In a way, the heart of this book is on the outside, both in the four early articles and in the five wider-ranging articles of the third part. These latter are the discussions on method promised by the editor in his introduction and so central to the task of a Companion rather than an introduction, opening out the whole subject and its arcane techniques to the (persevering) outsider.
Julia Snyder (the single Cambridge voice) contributes a detailed, learned, and cheerful article on the complicated process by which some writings and not others won their place in the Canon(s) of the New Testament — a process so lacking in logic that one is almost driven to suppose that the Holy Spirit was at work. In the longest article of all, James Barker makes a valiant effort to explain to non-specialists the processes of the Historical-Critical Method of exegesis; this pulls together or rounds off a number of subjects touched in earlier particular essays, such as the Synoptic problem and the New Perspective on Paul.
In the shortest article of all, Elizabeth Shively then outlines the contribution of Literary Approaches to New Testament studies, emphasising the important contribution of rhetorical criticism and the whole approach and technique of reader-response criticism. Another unexpected but highly enlightening sideshow is James Crossley’s comment on the transient influences of such social-history phenomena as Marxist and Nazi ideology, and even anti-imperialism and global financial crises.
Finally, Kevin Vanhoozer crowns the book with a discussion on the nature and purpose of New Testament theology.
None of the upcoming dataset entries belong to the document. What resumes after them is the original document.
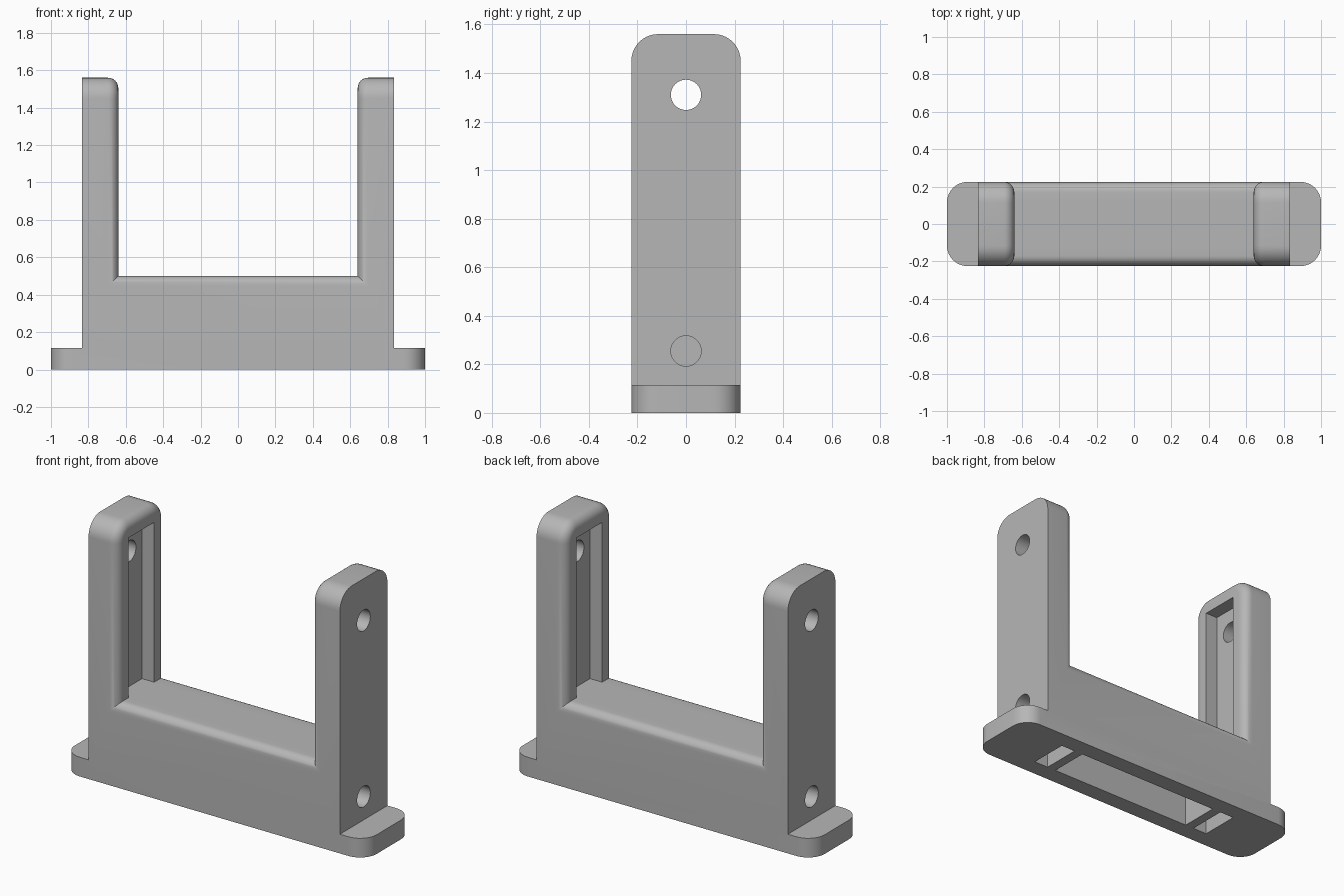
import bpy
import bmesh
from math import radians
from mathutils import Matrix

cube = bpy.data.objects.get("Cube")
if cube:
    bpy.data.objects.remove(cube, do_unlink=True)

HALF_Y = 0.225     # half depth of the bracket
INNER_X = 0.64     # inner faces of the arms
OUTER_X = 0.833    # outer faces of the arms
SADDLE_Z = 0.5     # top of the crossbar
TOP_Z = 1.56

grey = bpy.data.materials.new("plain grey")
grey.use_nodes = True
GREY = (0.47, 0.47, 0.47, 1)
grey.diffuse_color = GREY
grey.node_tree.nodes["Principled BSDF"].inputs["Base Color"].default_value = GREY


def add_object(name, bm):
    bmesh.ops.recalc_face_normals(bm, faces=bm.faces[:])
    mesh = bpy.data.meshes.new(name)
    bm.to_mesh(mesh)
    bm.free()
    mesh.materials.append(grey)
    obj = bpy.data.objects.new(name, mesh)
    bpy.context.collection.objects.link(obj)
    return obj


def near(a, b):
    return abs(a - b) < 1e-4


def round_edges(bm, test, radius, segments):
    edges = [e for e in bm.edges if test(e.verts[0].co, e.verts[1].co)]
    bmesh.ops.bevel(bm, geom=edges, offset=radius, offset_type='OFFSET',
                    segments=segments, profile=0.5, affect='EDGES',
                    clamp_overlap=False)


# U-shaped body with mounting feet, extruded from its front profile
half = [(1, 0), (1, 0.115), (OUTER_X, 0.115), (OUTER_X, TOP_Z),
        (INNER_X, TOP_Z), (INNER_X, SADDLE_Z)]
profile = half + [(-x, z) for x, z in reversed(half)]
bm = bmesh.new()
face = bm.faces.new([bm.verts.new((x, -HALF_Y, z)) for x, z in profile])
side = bmesh.ops.extrude_face_region(bm, geom=[face])
moved = [v for v in side["geom"] if isinstance(v, bmesh.types.BMVert)]
bmesh.ops.translate(bm, verts=moved, vec=(0, 2 * HALF_Y, 0))
bmesh.ops.recalc_face_normals(bm, faces=bm.faces[:])

# Rounded foot corners and arm tops
round_edges(bm, lambda a, b: near(abs(a.x), 1) and near(a.x, b.x)
            and near(a.y, b.y), 0.11, 10)
round_edges(bm, lambda a, b: near(a.z, TOP_Z) and near(b.z, TOP_Z)
            and near(a.y, b.y), 0.11, 10)


# Soft edge all along the inside of the U
def inner_rim(a, b):
    on_arm = near(abs(a.x), INNER_X) and near(a.x, b.x)
    on_bar = near(a.z, SADDLE_Z) and near(b.z, SADDLE_Z)
    seam = near(a.z, SADDLE_Z) and near(b.z, SADDLE_Z) and not near(a.y, b.y)
    return (on_arm or on_bar) and not seam


round_edges(bm, inner_rim, 0.055, 8)
bracket = add_object("bracket", bm)


def cut(cutter):
    cutter.hide_render = True
    mod = bracket.modifiers.new("cut", 'BOOLEAN')
    mod.operation = 'DIFFERENCE'
    mod.solver = 'EXACT'
    mod.object = cutter
    bpy.ops.object.select_all(action='DESELECT')
    bpy.context.view_layer.objects.active = bracket
    bracket.select_set(True)
    bpy.ops.object.modifier_apply(modifier=mod.name)
    bpy.data.objects.remove(cutter, do_unlink=True)


def cut_box(name, x0, x1, z0, z1, half_y=0.12):
    bm = bmesh.new()
    size = Matrix.Diagonal((x1 - x0, 2 * half_y, z1 - z0, 1))
    place = Matrix.Translation(((x0 + x1) / 2, 0, (z0 + z1) / 2))
    bmesh.ops.create_cube(bm, size=1, matrix=place @ size)
    cut(add_object(name, bm))


def cut_hole(name, x0, x1, z, radius=0.0625):
    bm = bmesh.new()
    place = Matrix.Translation(((x0 + x1) / 2, 0, z)) @ Matrix.Rotation(radians(90), 4, 'Y')
    bmesh.ops.create_cone(bm, cap_ends=True, segments=40, radius1=radius,
                          radius2=radius, depth=abs(x1 - x0), matrix=place)
    cut(add_object(name, bm))


# Hollow under the crossbar
cut_box("underside_hollow", -0.487, 0.487, -0.1, 0.39)

# Channel, end pocket and screw holes for each arm
for s in (-1, 1):
    def span(a, b):
        return sorted((s * a, s * b))
    cut_box("arm_channel", *span(0.58, 0.72), SADDLE_Z, 1.457)
    cut_box("end_pocket", *span(0.545, 0.64), -0.1, 0.39)
    cut_hole("upper_hole", *span(0.69, 0.9), 1.31)
    cut_hole("lower_hole", *span(0.6, 0.9), 0.255)

bpy.ops.object.shade_smooth_by_angle(angle=radians(30))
Is the New Testament a textbook of talk about God or a sourcebook of religious belief and practice? Are we attempting to discover what the New Testament authors thought about God, or are we thinking about God with those authors? What is the objective of reading and interpreting the Bible?
Echoing the joint Roman Catholic and Protestant desire to bring together again biblical studies and theology, Vanhoozer quotes Josef Ratzinger (later Pope Benedict XVI), “the faith of the Church is a form of sympathia without which the Bible remains a closed book.” For that matter, can we do New Testament theology without reference to the revelation of God as a whole? These are radical questions with which to conclude such a Companion.
Fr Henry Wansbrough OSB is a monk of Ampleforth, emeritus Master of St Benet’s Hall, Oxford, and a member of the Pontifical Biblical Commission.
The Cambridge Companion to the New Testament
Patrick Gray, editor
Cambridge University Press £26.99
Church Times Bookshop £24.30